#### [Work to complete]
Using the records that follow, work out the number of lines with the word "name" in them; reply with that number only.

Saved data entries:
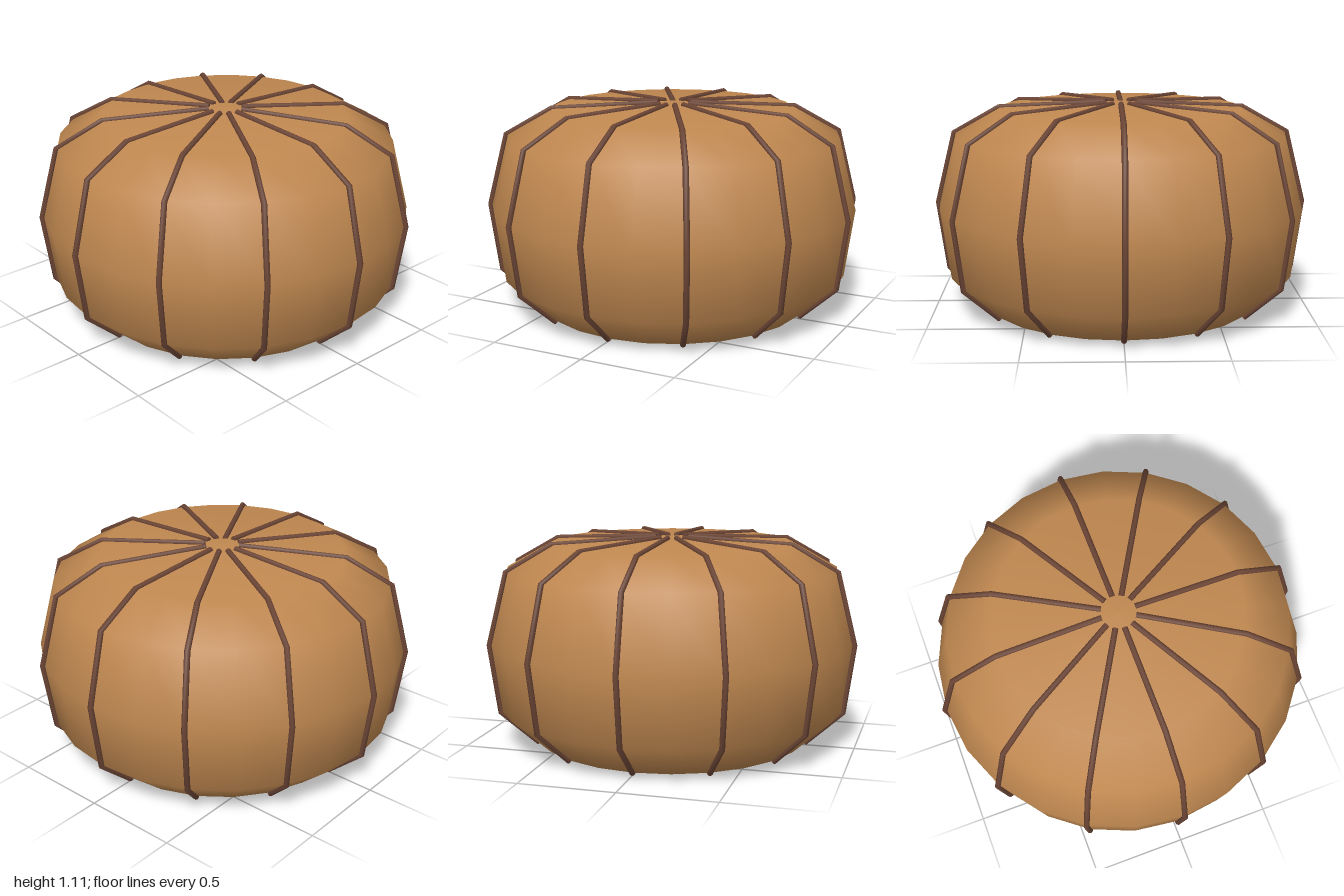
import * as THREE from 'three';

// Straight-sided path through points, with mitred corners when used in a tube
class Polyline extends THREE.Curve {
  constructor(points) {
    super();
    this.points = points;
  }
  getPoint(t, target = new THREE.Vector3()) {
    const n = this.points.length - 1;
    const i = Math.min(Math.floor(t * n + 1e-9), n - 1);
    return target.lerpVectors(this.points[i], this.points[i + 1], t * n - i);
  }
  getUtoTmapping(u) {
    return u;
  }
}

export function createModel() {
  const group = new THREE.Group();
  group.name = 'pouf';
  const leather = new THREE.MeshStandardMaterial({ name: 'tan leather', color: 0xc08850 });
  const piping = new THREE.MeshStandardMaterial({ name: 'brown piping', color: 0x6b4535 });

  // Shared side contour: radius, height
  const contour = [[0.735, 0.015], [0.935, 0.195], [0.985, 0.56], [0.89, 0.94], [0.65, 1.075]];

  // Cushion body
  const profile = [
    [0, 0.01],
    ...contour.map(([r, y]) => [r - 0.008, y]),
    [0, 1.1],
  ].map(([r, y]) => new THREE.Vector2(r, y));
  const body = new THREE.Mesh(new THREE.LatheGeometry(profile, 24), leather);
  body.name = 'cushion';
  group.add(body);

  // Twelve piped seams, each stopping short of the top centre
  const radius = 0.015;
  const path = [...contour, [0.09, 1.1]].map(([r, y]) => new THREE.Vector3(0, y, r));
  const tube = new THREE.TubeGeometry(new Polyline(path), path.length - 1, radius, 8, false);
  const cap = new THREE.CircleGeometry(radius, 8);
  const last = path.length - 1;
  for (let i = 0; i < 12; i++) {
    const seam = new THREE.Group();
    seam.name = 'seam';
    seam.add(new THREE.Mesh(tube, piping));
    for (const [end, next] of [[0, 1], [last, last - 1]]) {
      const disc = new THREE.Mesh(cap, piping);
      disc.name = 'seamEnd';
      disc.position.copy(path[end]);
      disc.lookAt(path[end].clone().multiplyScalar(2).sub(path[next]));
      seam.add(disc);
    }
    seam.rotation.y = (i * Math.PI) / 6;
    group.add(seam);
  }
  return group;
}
...
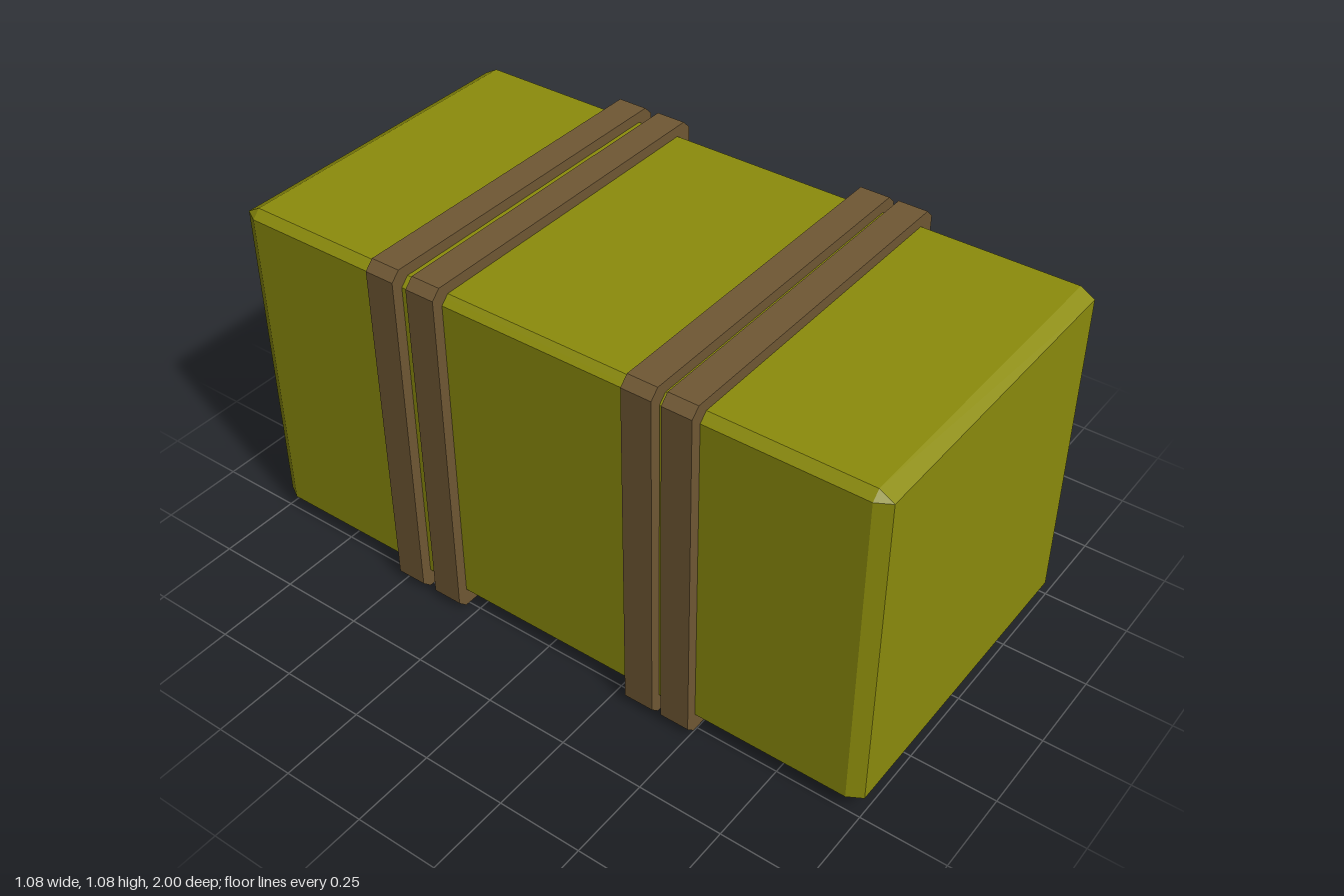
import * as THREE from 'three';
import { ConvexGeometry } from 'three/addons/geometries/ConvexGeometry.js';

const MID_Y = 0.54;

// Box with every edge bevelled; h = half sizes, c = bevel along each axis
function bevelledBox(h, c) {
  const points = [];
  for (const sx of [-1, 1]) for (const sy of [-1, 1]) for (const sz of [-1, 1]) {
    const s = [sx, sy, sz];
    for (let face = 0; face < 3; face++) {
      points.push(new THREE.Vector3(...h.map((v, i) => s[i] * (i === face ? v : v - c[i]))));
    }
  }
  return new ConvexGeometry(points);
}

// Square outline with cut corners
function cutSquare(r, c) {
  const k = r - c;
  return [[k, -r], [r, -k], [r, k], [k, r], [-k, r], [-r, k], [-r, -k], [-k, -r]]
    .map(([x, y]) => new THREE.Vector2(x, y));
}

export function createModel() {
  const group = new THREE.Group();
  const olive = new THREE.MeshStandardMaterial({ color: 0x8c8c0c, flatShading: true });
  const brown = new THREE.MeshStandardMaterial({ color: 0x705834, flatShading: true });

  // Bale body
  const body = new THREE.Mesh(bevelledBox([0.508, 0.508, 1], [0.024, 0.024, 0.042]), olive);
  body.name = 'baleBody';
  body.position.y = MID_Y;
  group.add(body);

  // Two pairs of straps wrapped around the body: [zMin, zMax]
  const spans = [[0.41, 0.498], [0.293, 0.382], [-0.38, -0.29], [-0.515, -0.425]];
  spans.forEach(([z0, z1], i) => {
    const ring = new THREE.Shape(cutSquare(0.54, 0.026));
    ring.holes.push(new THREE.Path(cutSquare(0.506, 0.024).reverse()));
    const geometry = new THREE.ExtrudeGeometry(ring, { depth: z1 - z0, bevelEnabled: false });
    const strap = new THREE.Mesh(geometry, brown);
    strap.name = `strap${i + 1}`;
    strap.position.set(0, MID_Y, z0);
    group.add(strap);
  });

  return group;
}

#### [Result of this exercise]
8